## What this task involves
Reproduce the listing exactly, so that no line differs from the original.

<<<<

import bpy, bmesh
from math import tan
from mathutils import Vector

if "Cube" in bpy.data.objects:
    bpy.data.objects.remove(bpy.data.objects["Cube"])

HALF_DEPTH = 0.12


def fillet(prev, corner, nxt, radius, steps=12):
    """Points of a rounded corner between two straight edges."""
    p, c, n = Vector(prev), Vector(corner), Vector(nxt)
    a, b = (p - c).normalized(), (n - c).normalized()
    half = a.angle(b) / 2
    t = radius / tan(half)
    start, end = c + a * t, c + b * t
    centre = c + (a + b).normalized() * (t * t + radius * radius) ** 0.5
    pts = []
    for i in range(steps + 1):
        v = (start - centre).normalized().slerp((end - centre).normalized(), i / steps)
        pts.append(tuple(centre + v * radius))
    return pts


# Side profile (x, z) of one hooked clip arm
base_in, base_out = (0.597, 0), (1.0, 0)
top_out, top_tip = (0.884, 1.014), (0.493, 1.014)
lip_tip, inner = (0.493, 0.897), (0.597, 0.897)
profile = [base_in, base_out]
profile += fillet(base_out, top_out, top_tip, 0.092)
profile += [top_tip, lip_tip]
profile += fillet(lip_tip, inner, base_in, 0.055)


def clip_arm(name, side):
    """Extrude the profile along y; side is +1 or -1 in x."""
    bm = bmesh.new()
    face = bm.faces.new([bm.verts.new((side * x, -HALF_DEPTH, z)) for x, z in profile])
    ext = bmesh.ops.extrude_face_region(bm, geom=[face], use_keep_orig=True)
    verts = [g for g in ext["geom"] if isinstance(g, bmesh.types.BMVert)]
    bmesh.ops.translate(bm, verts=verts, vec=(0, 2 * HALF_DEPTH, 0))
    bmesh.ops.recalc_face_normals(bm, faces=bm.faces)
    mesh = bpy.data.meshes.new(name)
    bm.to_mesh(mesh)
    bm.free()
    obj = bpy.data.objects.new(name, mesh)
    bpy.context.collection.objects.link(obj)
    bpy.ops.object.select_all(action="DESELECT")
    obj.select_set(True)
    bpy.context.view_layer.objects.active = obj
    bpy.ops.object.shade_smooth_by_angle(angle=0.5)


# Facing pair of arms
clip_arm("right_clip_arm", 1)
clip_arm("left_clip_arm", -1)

>>>>

## Exercise answer
import bpy, bmesh
from math import tan
from mathutils import Vector

if "Cube" in bpy.data.objects:
    bpy.data.objects.remove(bpy.data.objects["Cube"])

HALF_DEPTH = 0.12


def fillet(prev, corner, nxt, radius, steps=12):
    """Points of a rounded corner between two straight edges."""
    p, c, n = Vector(prev), Vector(corner), Vector(nxt)
    a, b = (p - c).normalized(), (n - c).normalized()
    half = a.angle(b) / 2
    t = radius / tan(half)
    start, end = c + a * t, c + b * t
    centre = c + (a + b).normalized() * (t * t + radius * radius) ** 0.5
    pts = []
    for i in range(steps + 1):
        v = (start - centre).normalized().slerp((end - centre).normalized(), i / steps)
        pts.append(tuple(centre + v * radius))
    return pts


# Side profile (x, z) of one hooked clip arm
base_in, base_out = (0.597, 0), (1.0, 0)
top_out, top_tip = (0.884, 1.014), (0.493, 1.014)
lip_tip, inner = (0.493, 0.897), (0.597, 0.897)
profile = [base_in, base_out]
profile += fillet(base_out, top_out, top_tip, 0.092)
profile += [top_tip, lip_tip]
profile += fillet(lip_tip, inner, base_in, 0.055)


def clip_arm(name, side):
    """Extrude the profile along y; side is +1 or -1 in x."""
    bm = bmesh.new()
    face = bm.faces.new([bm.verts.new((side * x, -HALF_DEPTH, z)) for x, z in profile])
    ext = bmesh.ops.extrude_face_region(bm, geom=[face], use_keep_orig=True)
    verts = [g for g in ext["geom"] if isinstance(g, bmesh.types.BMVert)]
    bmesh.ops.translate(bm, verts=verts, vec=(0, 2 * HALF_DEPTH, 0))
    bmesh.ops.recalc_face_normals(bm, faces=bm.faces)
    mesh = bpy.data.meshes.new(name)
    bm.to_mesh(mesh)
    bm.free()
    obj = bpy.data.objects.new(name, mesh)
    bpy.context.collection.objects.link(obj)
    bpy.ops.object.select_all(action="DESELECT")
    obj.select_set(True)
    bpy.context.view_layer.objects.active = obj
    bpy.ops.object.shade_smooth_by_angle(angle=0.5)


# Facing pair of arms
clip_arm("right_clip_arm", 1)
clip_arm("left_clip_arm", -1)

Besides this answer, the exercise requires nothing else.